Camp life— The archaeology camp is set up to be a communal living situation. All students will be expected to adjust accordingly and will be graded as to their cooperation and conservation.
Food: Local cooks are hired to prepare Belizean-style food for meals. Special diet needs are difficult to accommodate, and should not be expected. However, we have found that in general vegetarians diets work okay if you eat eggs and dairy.
Breakfast: beans, eggs, oatmeal, boiled plantains, cheese, buns, tortillas, fruit
(e.g. watermelon or bananas), coffee, tea
Lunch: peanut butter and jelly sandwiches, canned tuna, canned meat
products, breakfast leftovers, fruit, tortillas, buns
Dinner: beans, rice, vegetables, chicken, beef, or pork, and fruit
Drinks: filtered water is available 24 hours/day every day, "Kool-Aid", or
similar, is also available for free, and bottled water
bottled water and
sodas are available for purchase
sodas are available for purchase
Camp Chores: Camp chores will be assigned to each student on a rotating weekly basis.
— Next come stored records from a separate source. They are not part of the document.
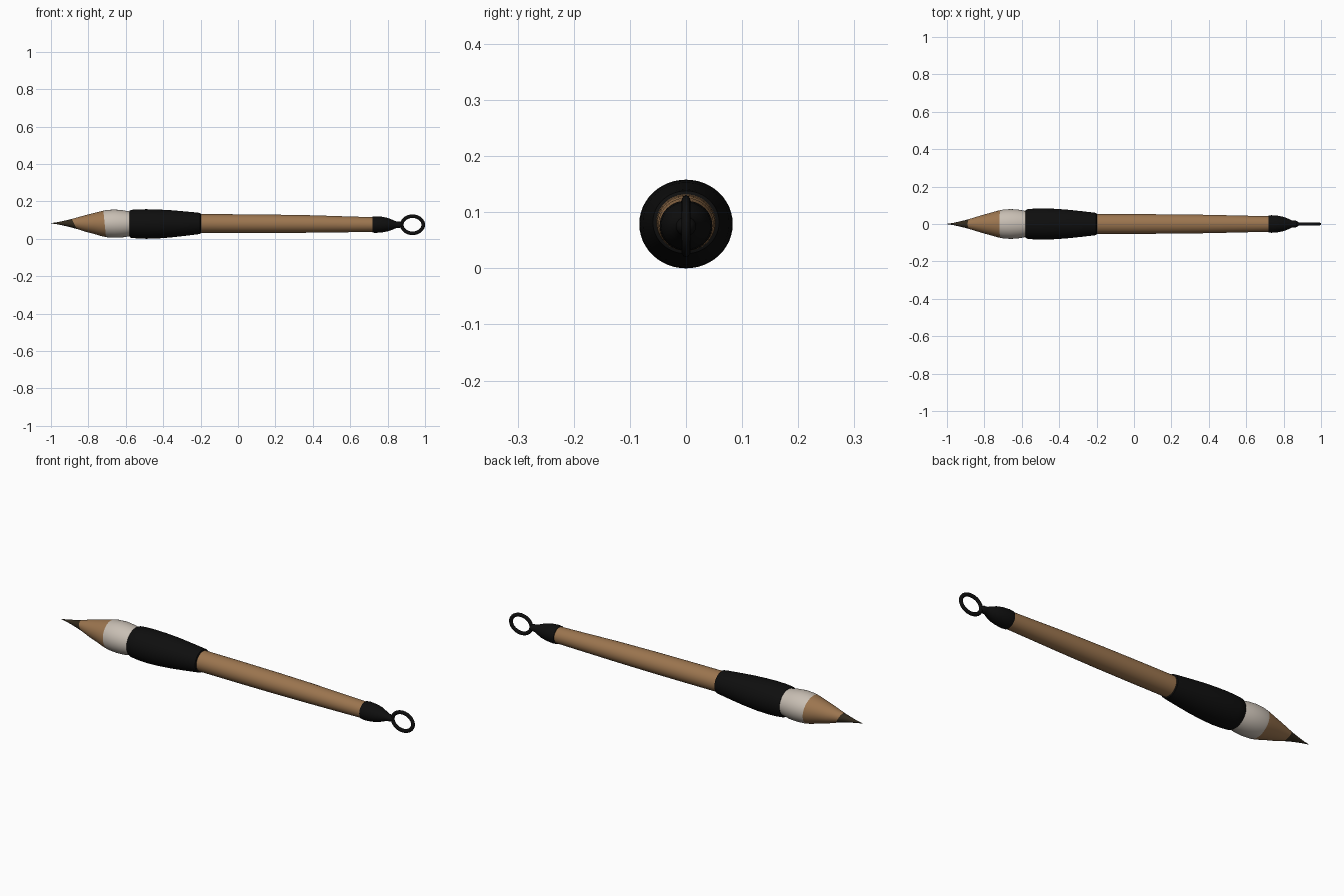
import bpy, bmesh, math
from mathutils import Vector

if "Cube" in bpy.data.objects:
    bpy.data.objects.remove(bpy.data.objects["Cube"])

SEGS = 48
Y_WIDEN = 1.055   # cross-section is slightly wider than tall


def material(name, rgb):
    m = bpy.data.materials.new(name)
    m.diffuse_color = (*rgb, 1)
    m.use_nodes = True
    m.node_tree.nodes["Principled BSDF"].inputs["Base Color"].default_value = m.diffuse_color
    return m


WOOD = material("warm wood", (0.33, 0.178, 0.078))
BLACK = material("black lacquer", (0.0045, 0.0045, 0.0045))
WHITE = material("off white bristle", (0.58, 0.52, 0.455))
DARK = material("dark ink tip", (0.032, 0.023, 0.012))


def finish(bm, name, mats):
    bmesh.ops.recalc_face_normals(bm, faces=bm.faces[:])
    me = bpy.data.meshes.new(name)
    bm.to_mesh(me)
    bm.free()
    for m in mats:
        me.materials.append(m)
    ob = bpy.data.objects.new(name, me)
    bpy.context.collection.objects.link(ob)
    bpy.ops.object.select_all(action='DESELECT')
    ob.select_set(True)
    bpy.context.view_layer.objects.active = ob
    bpy.ops.object.shade_smooth_by_angle(angle=math.radians(40))
    return ob


def lathe(profile):
    """Rings along x from (x, radius, centre z) points, capped at both ends."""
    bm = bmesh.new()
    rings = []
    for x, r, cz in profile:
        rings.append([bm.verts.new((x, r * Y_WIDEN * math.cos(a), cz + r * math.sin(a)))
                      for a in (2 * math.pi * i / SEGS for i in range(SEGS))])
    for p, q in zip(rings, rings[1:]):
        for i in range(SEGS):
            j = (i + 1) % SEGS
            bm.faces.new((p[i], p[j], q[j], q[i]))
    bm.faces.new(rings[0])
    bm.faces.new(rings[-1])
    return bm


# Bristle head: white base, brown belly, dark tip, split along slanted cuts
bm = lathe([(-1.0, 0.0008, .083), (-.97, .005, .083), (-.94, .011, .083), (-.90, .020, .083),
            (-.86, .031, .083), (-.82, .043, .082), (-.77, .056, .082), (-.73, .067, .081),
            (-.70, .073, .081), (-.66, .0755, .081), (-.62, .073, .080), (-.59, .068, .080),
            (-.56, .062, .080)])
cuts = [(Vector((-.878, 0, .083)), Vector((1, 0, .5)).normalized()),
        (Vector((-.713, 0, .081)), Vector((1, 0, .1)).normalized())]
for co, no in cuts:
    bmesh.ops.bisect_plane(bm, geom=bm.verts[:] + bm.edges[:] + bm.faces[:],
                           plane_co=co, plane_no=no)
for f in bm.faces:
    c = f.calc_center_median()
    f.material_index = sum((c - co).dot(no) > 0 for co, no in cuts)
finish(bm, "bristle_head", [DARK, WOOD, WHITE])

# Flared black grip
finish(lathe([(-.575, .060, .080), (-.58, .070, .080), (-.572, .0745, .080), (-.54, .0775, .0795),
              (-.49, .079, .079), (-.43, .0775, .079), (-.36, .073, .080), (-.28, .065, .081),
              (-.22, .0585, .082), (-.202, .056, .082), (-.198, .048, .082)]),
       "grip", [BLACK])

# Wooden shaft, tapering and dropping slightly
finish(lathe([(-.23, .050, .082), (0, .050, .081), (.2, .049, .080), (.4, .0465, .079),
              (.6, .042, .077), (.74, .039, .076)]),
       "shaft", [WOOD])

# Black end cap with a small neck bead
finish(lathe([(.718, .036, .076), (.718, .043, .076), (.735, .0445, .076), (.77, .042, .076),
              (.80, .036, .0755), (.825, .027, .075), (.843, .019, .075), (.853, .017, .075),
              (.865, .017, .075), (.876, .012, .075), (.882, .004, .075)]),
       "end_cap", [BLACK])

# Oval hanging ring in the xz plane
bm = bmesh.new()
N, M = 48, 12
rings = []
for i in range(N):
    a = 2 * math.pi * i / N
    ring = []
    for k in range(M):
        b = 2 * math.pi * k / M
        off = .0095 * math.cos(b)
        ring.append(bm.verts.new((.933 + (.0575 + off) * math.cos(a), .008 * math.sin(b),
                                  .075 + (.0455 + off) * math.sin(a))))
    rings.append(ring)
for i in range(N):
    p, q = rings[i], rings[(i + 1) % N]
    for k in range(M):
        n = (k + 1) % M
        bm.faces.new((p[k], p[n], q[n], q[k]))
finish(bm, "hanging_ring", [BLACK])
Camp chores include camp clean up, kitchen cleaning duty, washing dinner dishes, sweeping dorm and lab, vehicle maintenance (supervised), recording water storage tank levels, and taking compostable trash to the eco- friendly biodegradable trash pit. Students are expected to be able to cooperate in the carrying out of their camp duties and will be graded accordingly.
Health- PLEASE CONSULT WITH ELON INTERNATIONAL PROGRAMS FOR INFORMATION ON REQIRED INTERNATIONAL TRAVEL HEALTH INSURANCE
Students should be sure that recent medical and dental exams demonstrate that you are in good health before travel.
Immunizations: No immunizations are required, but please consult with your physician or a travel medicine specialist
Malaria prevention: Preventive malaria medication is also not required but in Belize you may be at risk for contracting Malaria. Please consult a travel health professional to decide if you should take preventative medication.
What to bring-
You will need to have a passport and 2-3 copies of the photo page (one to be turned in to Dr. Trachman).